WORK TO COMPLETE: Look through the records below and collect all lines that hold the string "name".

INPUT RECORDS:
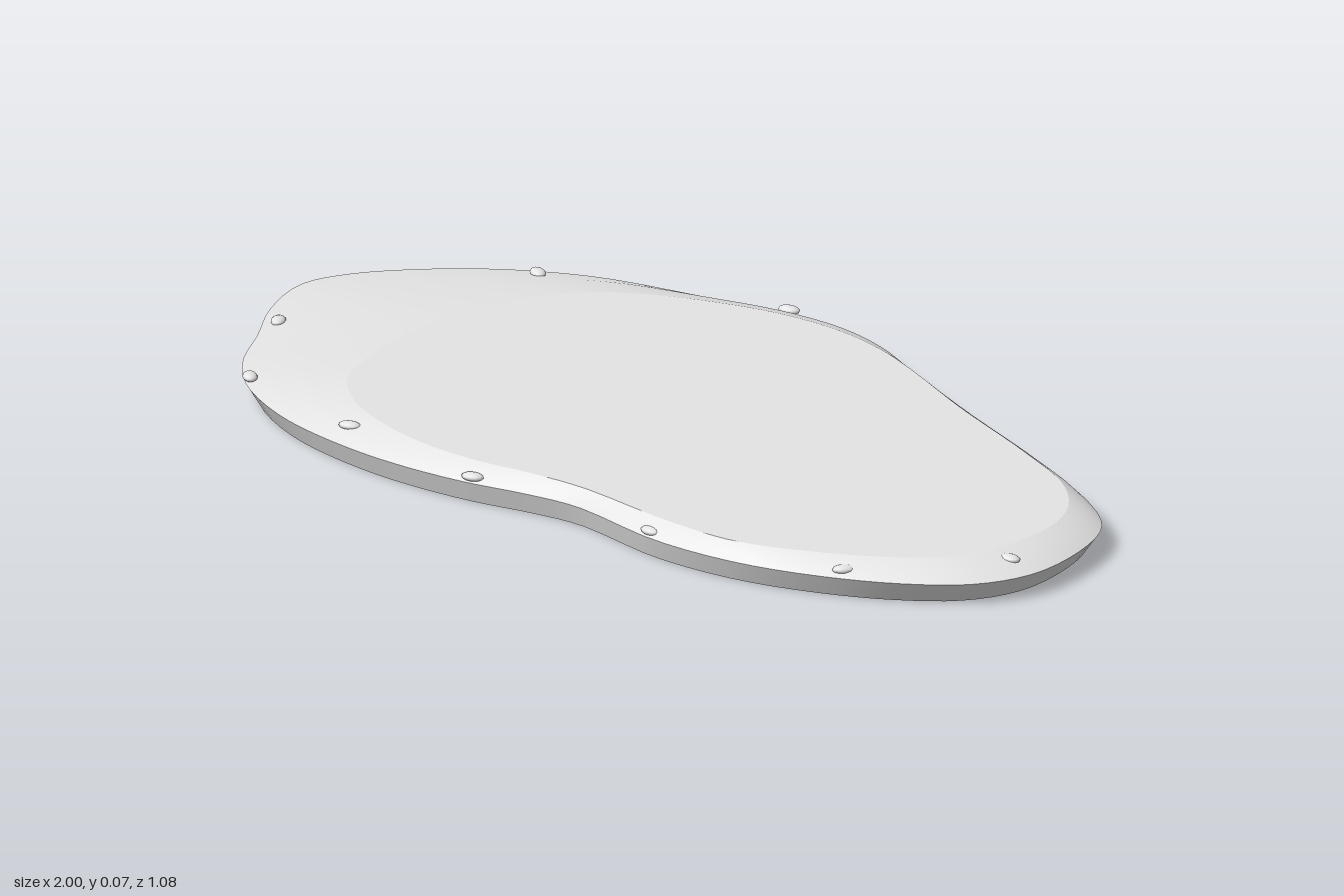
import * as THREE from 'three';

const SEGMENTS = 120;

// Rim point (x, z) paired with the matching point of the flat top (x, z)
const OUTLINE = [
  [-1.0, 0.03, -0.64, 0.0], [-0.977, -0.07, -0.63, -0.09], [-0.9, -0.19, -0.61, -0.18],
  [-0.8, -0.295, -0.57, -0.26], [-0.66, -0.39, -0.49, -0.34], [-0.45, -0.467, -0.37, -0.41],
  [-0.3, -0.52, -0.24, -0.46], [-0.16, -0.542, -0.1, -0.48], [-0.04, -0.525, 0.02, -0.47],
  [0.08, -0.482, 0.12, -0.445], [0.34, -0.405, 0.34, -0.375], [0.6, -0.335, 0.58, -0.31],
  [0.8, -0.27, 0.75, -0.25], [0.91, -0.2, 0.85, -0.17], [0.975, -0.08, 0.9, -0.07],
  [1.0, 0.06, 0.91, 0.05], [0.965, 0.17, 0.88, 0.16], [0.88, 0.26, 0.81, 0.24],
  [0.76, 0.34, 0.7, 0.32], [0.6, 0.41, 0.56, 0.39], [0.41, 0.445, 0.4, 0.41],
  [0.18, 0.435, 0.17, 0.41], [0.07, 0.46, 0.05, 0.43], [-0.05, 0.5, -0.07, 0.46],
  [-0.2, 0.53, -0.2, 0.47], [-0.35, 0.538, -0.32, 0.455], [-0.52, 0.52, -0.43, 0.42],
  [-0.68, 0.46, -0.53, 0.35], [-0.78, 0.38, -0.58, 0.26], [-0.86, 0.27, -0.61, 0.18],
  [-0.945, 0.16, -0.63, 0.09],
];

// Smooth closed ring through one pair of outline columns
function ring(column, y) {
  const points = OUTLINE.map((p) => new THREE.Vector3(p[column], y, p[column + 1]));
  const curve = new THREE.CatmullRomCurve3(points, true);
  return Array.from({ length: SEGMENTS }, (_, i) => curve.getPoint(i / SEGMENTS));
}

// Surface through successive rings, smooth inside and sharp at its ends
function loft(name, rings, material) {
  const index = [];
  for (let r = 0; r < rings.length - 1; r++) {
    for (let i = 0; i < SEGMENTS; i++) {
      const j = (i + 1) % SEGMENTS;
      const a = r * SEGMENTS + i, b = r * SEGMENTS + j;
      const c = a + SEGMENTS, d = b + SEGMENTS;
      index.push(a, c, b, b, c, d);
    }
  }
  const geometry = new THREE.BufferGeometry().setFromPoints(rings.flat());
  geometry.setIndex(index);
  geometry.computeVertexNormals();
  const mesh = new THREE.Mesh(geometry, material);
  mesh.name = name;
  return mesh;
}

export function createModel() {
  const group = new THREE.Group();
  group.name = 'flatStone';
  const stone = new THREE.MeshStandardMaterial({ color: 0xe5e5e5, side: THREE.DoubleSide });
  stone.name = 'pale grey stone';

  const rim = ring(0, 0.042);
  const top = ring(2, 0.07);
  const foot = rim.map((p) => new THREE.Vector3(p.x * 0.967, 0, p.z * 0.965));
  const shoulder = rim.map((p, i) => p.clone().lerp(top[i], 0.45).setY(0.058));
  const centre = rim.map(() => new THREE.Vector3(0, 0.07, 0));

  // Thin shell, hollow and open underneath
  group.add(
    loft('sideWall', [foot, rim], stone),
    loft('slopedShoulder', [rim, shoulder, top], stone),
    loft('flatTop', [top, centre], stone),
  );

  // Small pebbles set through the shoulder: x, y, z, turn
  const pebbles = [
    [-0.28, 0.053, -0.515, 0.3], [-0.73, 0.053, -0.305, -0.4], [-0.37, 0.06, 0.49, 0.4],
    [-0.04, 0.052, 0.488, 0.4], [0.38, 0.05, 0.432, 0], [0.77, 0.053, 0.31, 1],
    [0.945, 0.059, 0.06, 0.2], [-0.7, 0.049, 0.435, -0.6], [-0.88, 0.047, 0.2, -0.9],
  ];
  const geometry = new THREE.SphereGeometry(1, 12, 8).scale(0.022, 0.008, 0.014);
  pebbles.forEach(([x, y, z, turn], i) => {
    const mesh = new THREE.Mesh(geometry, stone);
    mesh.name = `pebble${i + 1}`;
    mesh.position.set(x, y, z);
    mesh.rotation.y = turn;
    group.add(mesh);
  });
  return group;
}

EXERCISE OUTPUT:
function loft(name, rings, material) {
  mesh.name = name;
  group.name = 'flatStone';
  stone.name = 'pale grey stone';
    mesh.name = `pebble${i + 1}`;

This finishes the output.